_Your assignment_. From the data underneath, reproduce exactly the stretch that begins at the line with "v.co.x *= -1" and ends after the line with "# Shorts with cuffs, pleats and waist".

_Records shown_.
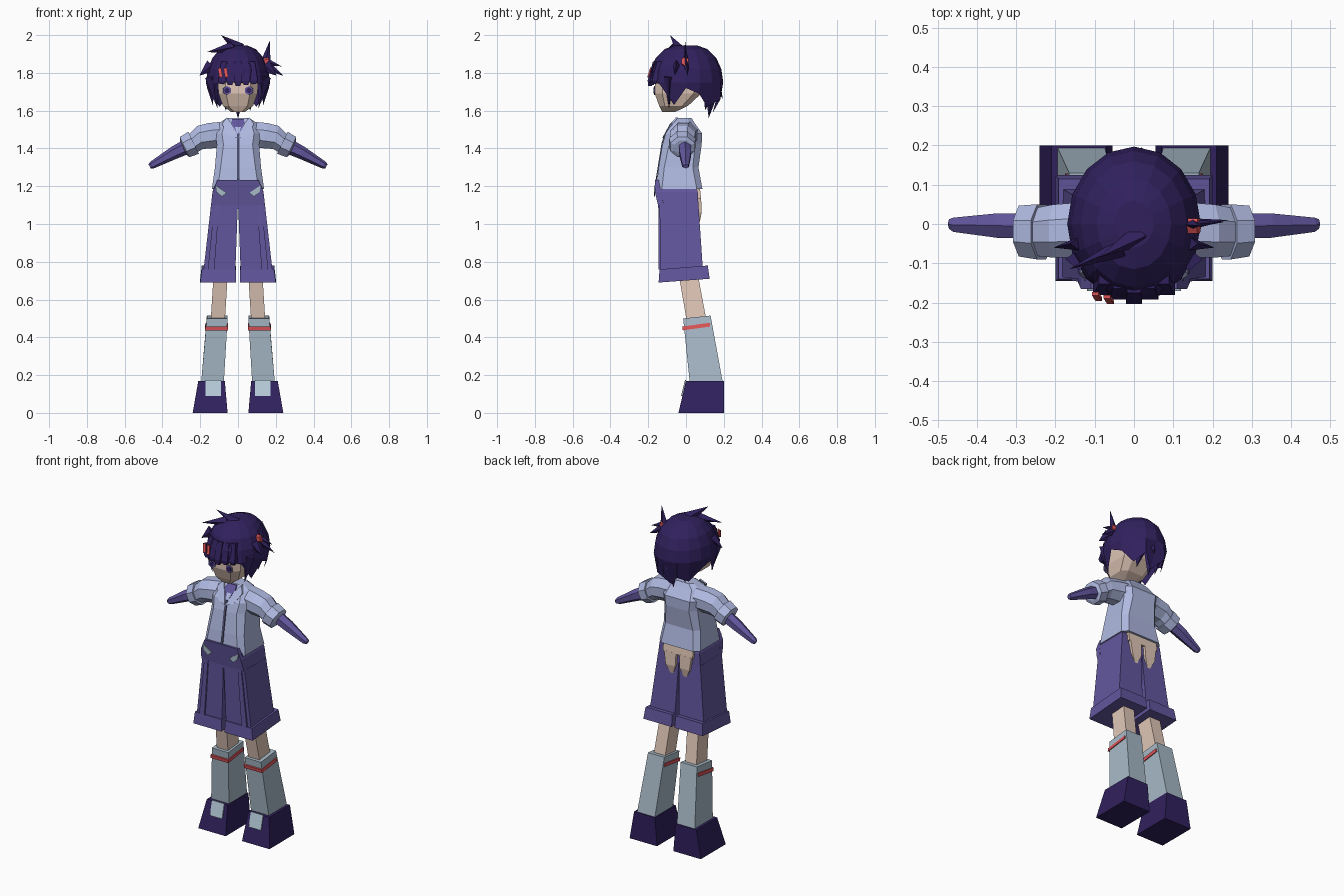
import bpy, bmesh, math
from mathutils import Vector

old = bpy.data.objects.get("Cube")
if old:
    bpy.data.objects.remove(old, do_unlink=True)


def material(name, rgb):
    m = bpy.data.materials.new(name)
    m.use_nodes = True
    col = [(c / 255) ** 2.2 for c in rgb] + [1]
    m.diffuse_color = col
    m.node_tree.nodes["Principled BSDF"].inputs["Base Color"].default_value = col
    return m


HAIR = material("dark indigo", (52, 38, 94))
PURPLE = material("violet cloth", (98, 87, 156))
JACKET = material("pale periwinkle", (174, 184, 224))
SKIN = material("skin", (224, 198, 182))
SOCK = material("grey blue", (166, 185, 199))
TONGUE = material("light blue", (180, 202, 216))
RED = material("coral red", (222, 84, 88))
ZIP = material("slate", (78, 80, 110))


def finish(name, bm, mat, closed=True):
    if closed:
        bmesh.ops.recalc_face_normals(bm, faces=bm.faces)
    me = bpy.data.meshes.new(name)
    bm.to_mesh(me)
    bm.free()
    me.materials.append(mat)
    ob = bpy.data.objects.new(name, me)
    bpy.context.collection.objects.link(ob)
    return ob


def loft(name, rings, mat, caps=True):
    bm = bmesh.new()
    vs = [[bm.verts.new(p) for p in r] for r in rings]
    n = len(vs[0])
    for a, b in zip(vs, vs[1:]):
        for i in range(n):
            j = (i + 1) % n
            bm.faces.new((a[i], a[j], b[j], b[i]))
    if caps:
        bm.faces.new(vs[0][::-1])
        bm.faces.new(vs[-1])
    return finish(name, bm, mat)


def ring(z, x0, x1, y0, y1, cut=0, tilt=0):
    """Rectangle at height z, corners cut, back edge raised by tilt."""
    c = cut
    if c:
        pts = [(x0 + c, y0), (x1 - c, y0), (x1, y0 + c), (x1, y1 - c),
               (x1 - c, y1), (x0 + c, y1), (x0, y1 - c), (x0, y0 + c)]
    else:
        pts = [(x0, y0), (x1, y0), (x1, y1), (x0, y1)]
    return [(x, y, z + tilt * (y - y0) / (y1 - y0)) for x, y in pts]


def tube(name, path, mat, sides=8):
    """Tube in the x-z plane; each station is x, z, y, y radius, thickness."""
    rings = []
    p = [Vector((s[0], 0, s[1])) for s in path]
    d = (p[-1] - p[0]).normalized()
    up = Vector((-d.z, 0, d.x))
    for c, s in zip(p, path):
        ang = [2 * math.pi * (i + .5) / sides for i in range(sides)]
        rings.append([c + up * s[4] * math.sin(a) + Vector((0, s[2] + s[3] * math.cos(a), 0)) for a in ang])
    return loft(name, rings, mat)


def plate(name, pts, mat, depth=.006):
    return loft(name, [pts, [(x, y + depth, z) for x, y, z in pts]], mat)


def spike(name, base, tip, w, flat=.5, mat=HAIR):
    b, t = Vector(base), Vector(tip)
    d = (t - b).normalized()
    side = d.cross(Vector((0, 1, 0))).normalized()
    thin = d.cross(side) * w * flat
    bm = bmesh.new()
    vs = [bm.verts.new(b + o) for o in (side * w, thin, -side * w, -thin)]
    top = bm.verts.new(t)
    for i in range(4):
        bm.faces.new((vs[i], vs[(i + 1) % 4], top))
    bm.faces.new(vs[::-1])
    return finish(name, bm, mat)


def mirrored(ob, name):
    """Copy of a left part on the right side."""
    bm = bmesh.new()
    bm.from_mesh(ob.data)
    for v in bm.verts:
        v.co.x *= -1
    return finish(name, bm, ob.data.materials[0])


def pair(part, build):
    mirrored(build("left_" + part), "right_" + part)


# Shoes, socks and lower legs
pair("shoe", lambda n: loft(n, [ring(0, .055, .24, -.04, .2), ring(.17, .07, .21, 0, .2)], HAIR))
pair("shoe_tongue", lambda n: plate(n, [(.09, -.026, .09), (.172, -.026, .09),
                                        (.172, -.005, .175), (.09, -.005, .175)], TONGUE))
pair("sock", lambda n: loft(n, [ring(.16, .075, .195, .02, .195),
                                ring(.5, .055, .165, -.015, .13, 0, .015)], SOCK))
pair("sock_stripe", lambda n: loft(n, [ring(.437, .053, .175, -.017, .128, 0, .02),
                                       ring(.457, .052, .172, -.02, .125, 0, .02)], RED))
pair("leg", lambda n: loft(n, [ring(.48, .07, .145, .005, .11), ring(.8, .05, .125, -.05, .05)], SKIN))

# Shorts with cuffs, pleats and waist
pair("shorts_leg", lambda n: loft(n, [ring(.75, .014, .183, -.135, .09),
                                      ring(1.1, .001, .143, -.14, .066)], PURPLE))
pair("shorts_cuff", lambda n: loft(n, [ring(.69, .01, .2, -.145, .125, 0, .02),
                                       ring(.76, .012, .192, -.14, .115, 0, .02)], PURPLE))
pair("pleat", lambda n: loft(n, [ring(.76, .125, .16, -.145, -.12),
                                 ring(1.1, .1, .125, -.147, -.12)], PURPLE))
loft("shorts_hips", [ring(1.08, -.144, .144, -.142, .067), ring(1.17, -.135, .135, -.145, .062),
                     ring(1.2, -.125, .125, -.145, .05)], PURPLE)
plate("waist_front", [(-.143, -.148, 1.1), (.143, -.148, 1.1), (.135, -.165, 1.17),
                      (.11, -.165, 1.232), (-.11, -.165, 1.232), (-.135, -.165, 1.17)], PURPLE, .03)
pair("buckle", lambda n: plate(n, [(.06, -.17, 1.165), (.085, -.17, 1.145), (.115, -.17, 1.17),
                                   (.12, -.17, 1.205), (.09, -.17, 1.185)], SOCK))

# Bare lower back and the two tapering patches below it
loft("lower_back", [ring(1.135, -.1, .1, -.05, .08), ring(1.22, -.1, .1, -.05, .07)], SKIN)
pair("thigh_back", lambda n: loft(n, [ring(1, .04, .05, 0, .07), ring(1.06, .015, .08, 0, .083),
                                      ring(1.14, .012, .092, 0, .08)], SKIN))

# Jacket body, zip, collar and undershirt
loft("jacket", [ring(1.185, -.138, .138, -.158, .087, .03), ring(1.3, -.122, .122, -.145, .066, .03),
                ring(1.42, -.112, .112, -.125, .083, .035), ring(1.48, -.12, .12, -.108, .085, .035),
                ring(1.535, -.1, .1, -.07, .045, .03), ring(1.56, -.06, .06, -.045, .03, .02)], JACKET)
plate("zip", [(-.005, -.163, 1.22), (.008, -.163, 1.22), (.008, -.129, 1.43),
              (.008, -.113, 1.48), (-.005, -.113, 1.48), (-.005, -.129, 1.43)], ZIP)
plate("undershirt", [(0, -.117, 1.465), (.035, -.079, 1.535), (.03, -.056, 1.557),
                     (-.03, -.056, 1.557), (-.035, -.079, 1.535)], PURPLE, .009)
pair("collar", lambda n: plate(n, [(.003, -.126, 1.455), (.05, -.115, 1.47), (.085, -.083, 1.53),
                                   (.06, -.052, 1.565), (.033, -.085, 1.53)], JACKET, .012))

# Sleeves with turned cuffs, and forearms
pair("sleeve", lambda n: tube(n, [(.06, 1.475, -.005, .075, .075), (.14, 1.468, -.015, .075, .074),
                                  (.2, 1.458, -.018, .073, .068), (.245, 1.425, -.02, .066, .058)], JACKET))
pair("sleeve_cuff", lambda n: tube(n, [(.235, 1.43, -.02, .076, .07), (.283, 1.407, -.018, .07, .064),
                                       (.29, 1.404, -.016, .05, .045)], JACKET))
pair("forearm", lambda n: tube(n, [(.25, 1.42, -.006, .036, .042), (.34, 1.376, -.004, .036, .034),
                                   (.455, 1.312, -.002, .021, .02), (.468, 1.305, 0, .014, .013)], PURPLE, 6))

# Head and eyes
loft("head", [ring(1.592, -.035, .035, -.125, -.06, .015), ring(1.625, -.08, .08, -.142, .01, .03),
              ring(1.69, -.103, .103, -.165, .08, .04), ring(1.76, -.108, .108, -.165, .1, .04),
              ring(1.87, -.08, .08, -.11, .09, .03)], SKIN)
pair("eye", lambda n: plate(n, [(.058 + .024 * math.sin(k * math.pi / 3), -.17,
                                 1.707 + .024 * math.cos(k * math.pi / 3)) for k in range(6)], PURPLE))
pair("pupil", lambda n: plate(n, [(.058 + .015 * math.sin(k * math.pi / 3), -.173,
                                   1.707 + .015 * math.cos(k * math.pi / 3)) for k in range(6)], HAIR))

# Hair shell with a ragged lower edge, listed from the front round to the back
tip_z = [1.745, 1.755, 1.74, 1.63, 1.72, 1.69, 1.62, 1.66, 1.59]
tip_r = [.99, .99, 1, .84, .95, .92, .8, 1, .72]
levels = [(1.945, .05, .06), (1.925, .095, .115), (1.88, .135, .16), (1.82, .16, .187), (1.75, .17, .197)]


def around(i, rx, ry, z):
    a = i * math.pi / 8
    return (rx * math.sin(a), -ry * math.cos(a), z)


rings = [[around(i, rx, ry, z) for i in range(16)] for z, rx, ry in levels]
fold = [min(i, 16 - i) for i in range(16)]
rings.append([around(i, .172 * tip_r[f], .197 * tip_r[f], tip_z[f]) for i, f in enumerate(fold)])
shell = loft("hair_shell", rings, HAIR, caps=False)
bm = bmesh.new()
bm.from_mesh(shell.data)
bm.verts.ensure_lookup_table()
bm.faces.new(bm.verts[:16])
bmesh.ops.recalc_face_normals(bm, faces=bm.faces)
bm.to_mesh(shell.data)
bm.free()

# Fringe tufts
for k in range(-2, 3):
    x = k * .042
    y = -.2 + abs(k) * .011
    loft("fringe_tuft", [ring(1.73 + .006 * abs(k), x - .012, x + .012, y, y + .02),
                         ring(1.76, x - .02, x + .02, y - .003, y + .025),
                         ring(1.86, x * .85 - .018, x * .85 + .018, y + .025, y + .05)], HAIR)

# Side locks, nape tips and loose spikes
pair("side_lock", lambda n: spike(n, (.14, -.09, 1.78), (.108, -.09, 1.61), .035, .8))
pair("side_spike", lambda n: spike(n, (.14, -.05, 1.84), (.205, -.06, 1.785), .035))
pair("nape_tip", lambda n: spike(n, (.06, .13, 1.72), (.065, .1, 1.6), .045, .8))
spike("nape_centre", (0, .14, 1.72), (0, .12, 1.56), .05, .8)
spike("back_tip", (0, .16, 1.76), (.02, .195, 1.66), .04)
spike("crown_spike_base", (.01, -.03, 1.925), (-.09, -.085, 2), .035, .8)
spike("crown_spike_side", (-.03, -.06, 1.935), (-.165, -.115, 1.91), .03, .8)

# Side tuft with its tie
spike("tuft_up", (.145, 0, 1.85), (.168, -.005, 1.97), .028)
spike("tuft_out", (.14, 0, 1.845), (.24, .01, 1.785), .03)
spike("tuft_high", (.14, 0, 1.86), (.23, .005, 1.835), .024)
tube("hair_tie", [(.12, 1.85, -.005, .022, .024), (.165, 1.862, -.005, .022, .024)], RED, 6)

# Two hair clips
for k in (0, 1):
    x = -.098 + k * .03
    y = -.184 - k * .008
    plate("hair_clip", [(x, y - .012, 1.775), (x + .017, y - .012, 1.78),
                        (x + .008, y + .002, 1.828), (x - .009, y + .002, 1.823)], RED, .009)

_Your response_.
        v.co.x *= -1
    return finish(name, bm, ob.data.materials[0])


def pair(part, build):
    mirrored(build("left_" + part), "right_" + part)


# Shoes, socks and lower legs
pair("shoe", lambda n: loft(n, [ring(0, .055, .24, -.04, .2), ring(.17, .07, .21, 0, .2)], HAIR))
pair("shoe_tongue", lambda n: plate(n, [(.09, -.026, .09), (.172, -.026, .09),
                                        (.172, -.005, .175), (.09, -.005, .175)], TONGUE))
pair("sock", lambda n: loft(n, [ring(.16, .075, .195, .02, .195),
                                ring(.5, .055, .165, -.015, .13, 0, .015)], SOCK))
pair("sock_stripe", lambda n: loft(n, [ring(.437, .053, .175, -.017, .128, 0, .02),
                                       ring(.457, .052, .172, -.02, .125, 0, .02)], RED))
pair("leg", lambda n: loft(n, [ring(.48, .07, .145, .005, .11), ring(.8, .05, .125, -.05, .05)], SKIN))

# Shorts with cuffs, pleats and waist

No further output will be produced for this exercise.